Music Morsel

Mixing a little Jim Morrison, a lot of Them (a garage band from the ’60s) and a ton of proto-punk energy with 100% authenticity, ‘Gloria’ is a progressive journey that begins with a bare poem and ends with a cathartic purge.

Binge Bite

I never watched Flint Town before, but I was very intrigued. This docuseries covered significant human drama and shared commentary aligned with the ‘Black Lives Matter’ and ‘Blue Lives Matter’ movement perspectives. It doesn’t crack my Top-125 documentaries of all time because it lacks resolution or real cohesion, but it’s a challenging and provocative watch.

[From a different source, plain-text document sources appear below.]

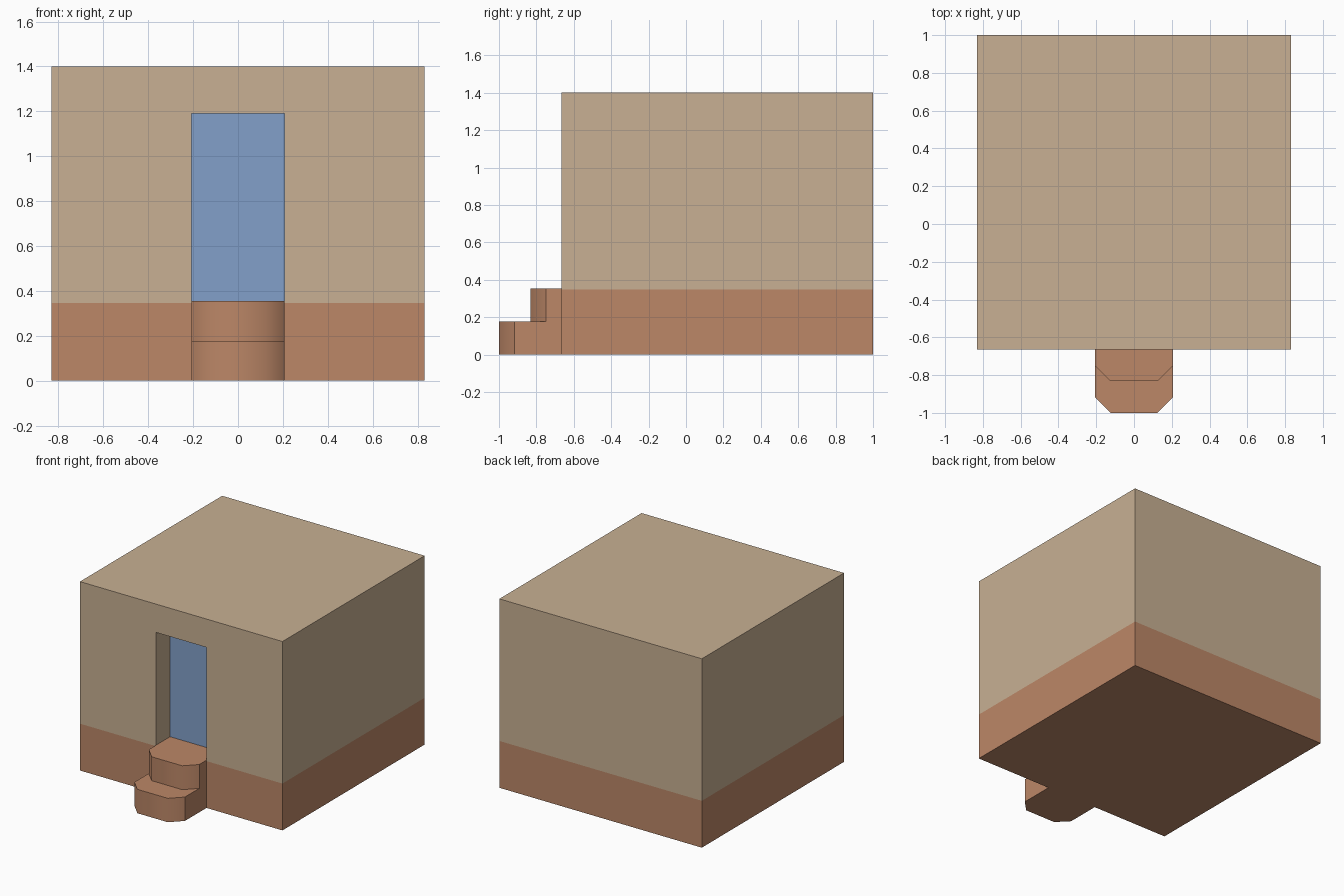
import bpy, bmesh

if "Cube" in bpy.data.objects:
    bpy.data.objects.remove(bpy.data.objects["Cube"])

W, Y0, Y1, H = 0.83, -0.665, 1.0, 1.4      # house half width, front, back, height
BAND, DOOR_W, DOOR_H = 0.347, 0.207, 1.19  # base band height, doorway half width, top
DEPTH = 0.17                               # doorway recess depth


def material(name, rgb):
    m = bpy.data.materials.new(name)
    m.diffuse_color = (*rgb, 1)
    m.use_nodes = True
    m.node_tree.nodes["Principled BSDF"].inputs["Base Color"].default_value = m.diffuse_color
    return m


tan = material("tan_wall", (0.578, 0.434, 0.292))
brown = material("brown_base", (0.503, 0.242, 0.136))
blue = material("blue_door", (0.223, 0.352, 0.591))


def finish(bm, name, mats):
    bmesh.ops.recalc_face_normals(bm, faces=bm.faces)
    me = bpy.data.meshes.new(name)
    bm.to_mesh(me)
    bm.free()
    for m in mats:
        me.materials.append(m)
    ob = bpy.data.objects.new(name, me)
    bpy.context.collection.objects.link(ob)
    return ob


def box(x0, x1, y0, y1, z0, z1):
    bm = bmesh.new()
    bmesh.ops.create_cube(bm, size=1)
    for v in bm.verts:
        v.co = (x1 if v.co.x > 0 else x0, y1 if v.co.y > 0 else y0, z1 if v.co.z > 0 else z0)
    return bm


# House: block cut at the band and doorway lines, doorway pushed inwards
bm = box(-W, W, Y0, Y1, 0, H)
for co, no in (((0, 0, BAND), (0, 0, 1)), ((0, 0, DOOR_H), (0, 0, 1)),
               ((-DOOR_W, 0, 0), (1, 0, 0)), ((DOOR_W, 0, 0), (1, 0, 0))):
    bmesh.ops.bisect_plane(bm, geom=bm.verts[:] + bm.edges[:] + bm.faces[:], plane_co=co, plane_no=no)
bm.normal_update()
opening = [f for f in bm.faces if f.normal.y < -0.9
           and abs(f.calc_center_median().x) < DOOR_W
           and BAND < f.calc_center_median().z < DOOR_H]
new = bmesh.ops.extrude_face_region(bm, geom=opening)["geom"]
bmesh.ops.translate(bm, vec=(0, DEPTH, 0), verts=[v for v in new if isinstance(v, bmesh.types.BMVert)])
bmesh.ops.delete(bm, geom=[f for f in opening if f.is_valid], context='FACES_ONLY')
for f in bm.faces:
    f.material_index = 1 if f.calc_center_median().z < BAND + 0.001 else 0
finish(bm, "house_walls", [tan, brown])

# Door at the back of the recess
back = Y0 + DEPTH
finish(box(-DOOR_W, DOOR_W, back - 0.005, back, BAND, DOOR_H), "door", [blue])


# Steps: chamfered outline raised into a block
def step(name, front, rear, z0, z1):
    bm = bmesh.new()
    half = [(0.125, front), (DOOR_W, front + 0.083), (DOOR_W, rear)]
    outline = half + [(-x, y) for x, y in reversed(half)]
    base = bm.faces.new([bm.verts.new((x, y, z0)) for x, y in outline])
    new = bmesh.ops.extrude_face_region(bm, geom=[base], use_keep_orig=True)["geom"]
    bmesh.ops.translate(bm, vec=(0, 0, z1 - z0), verts=[v for v in new if isinstance(v, bmesh.types.BMVert)])
    for f in bm.faces:
        f.smooth = True
    # only the front corners shade smoothly
    for e in bm.edges:
        a, b = (v.co for v in e.verts)
        e.smooth = abs(a.z - b.z) > 0.01 and a.y < front + 0.01
    return finish(bm, name, [brown])


step("lower_step", -1.0, Y0, 0, 0.177)
step("upper_step", -0.832, back - 0.005, 0.177, 0.354)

1. I need to provide props to Candra McCrae (ItsCandraM), Chris Love (@ChrisLuv) and Alex (@databiscuits) for challenging the toxicity the Salem Viz Trials brings and also need to thank Candra for providing me notes on the draft, which helped me shape the piece.

2. Asperger’s makes me appreciate rules. Rules are something I can use as a compass. Although rules and logic aren’t mutually exclusive, it provides a tangible benchmark. When there are rules, I generally stick to them and it usually helps me stay out of trouble.

3. In my experience, Tableau Public and Community employees have been very responsive when challenged to protect and author or someone’s work.

4. The group artistry of viz-making has increased exponentially as a group in recent months — this can be VERY intimidating for anyone starting out — especially if you’re a newbie and want to get noticed a little. It’s not acceptable, but we can use that example to teach the person what our community is about and allow them (with our help, not our venom) to reach that level organically with hard work and time.

5. Here is Tableau’s informational page on reporting content

6. I would love to see this done as a series using classic boxing matches with fighters applying very different styles like ‘Hagler vs Leonard’, ‘Ali vs. Frazier I, II & III’ and many more!



Adam Mico

Data Visualization and Enablement Leader | Data Leadership Collaborative Advisory Board Member | Tableau Visionary + Ambassador | Views are my own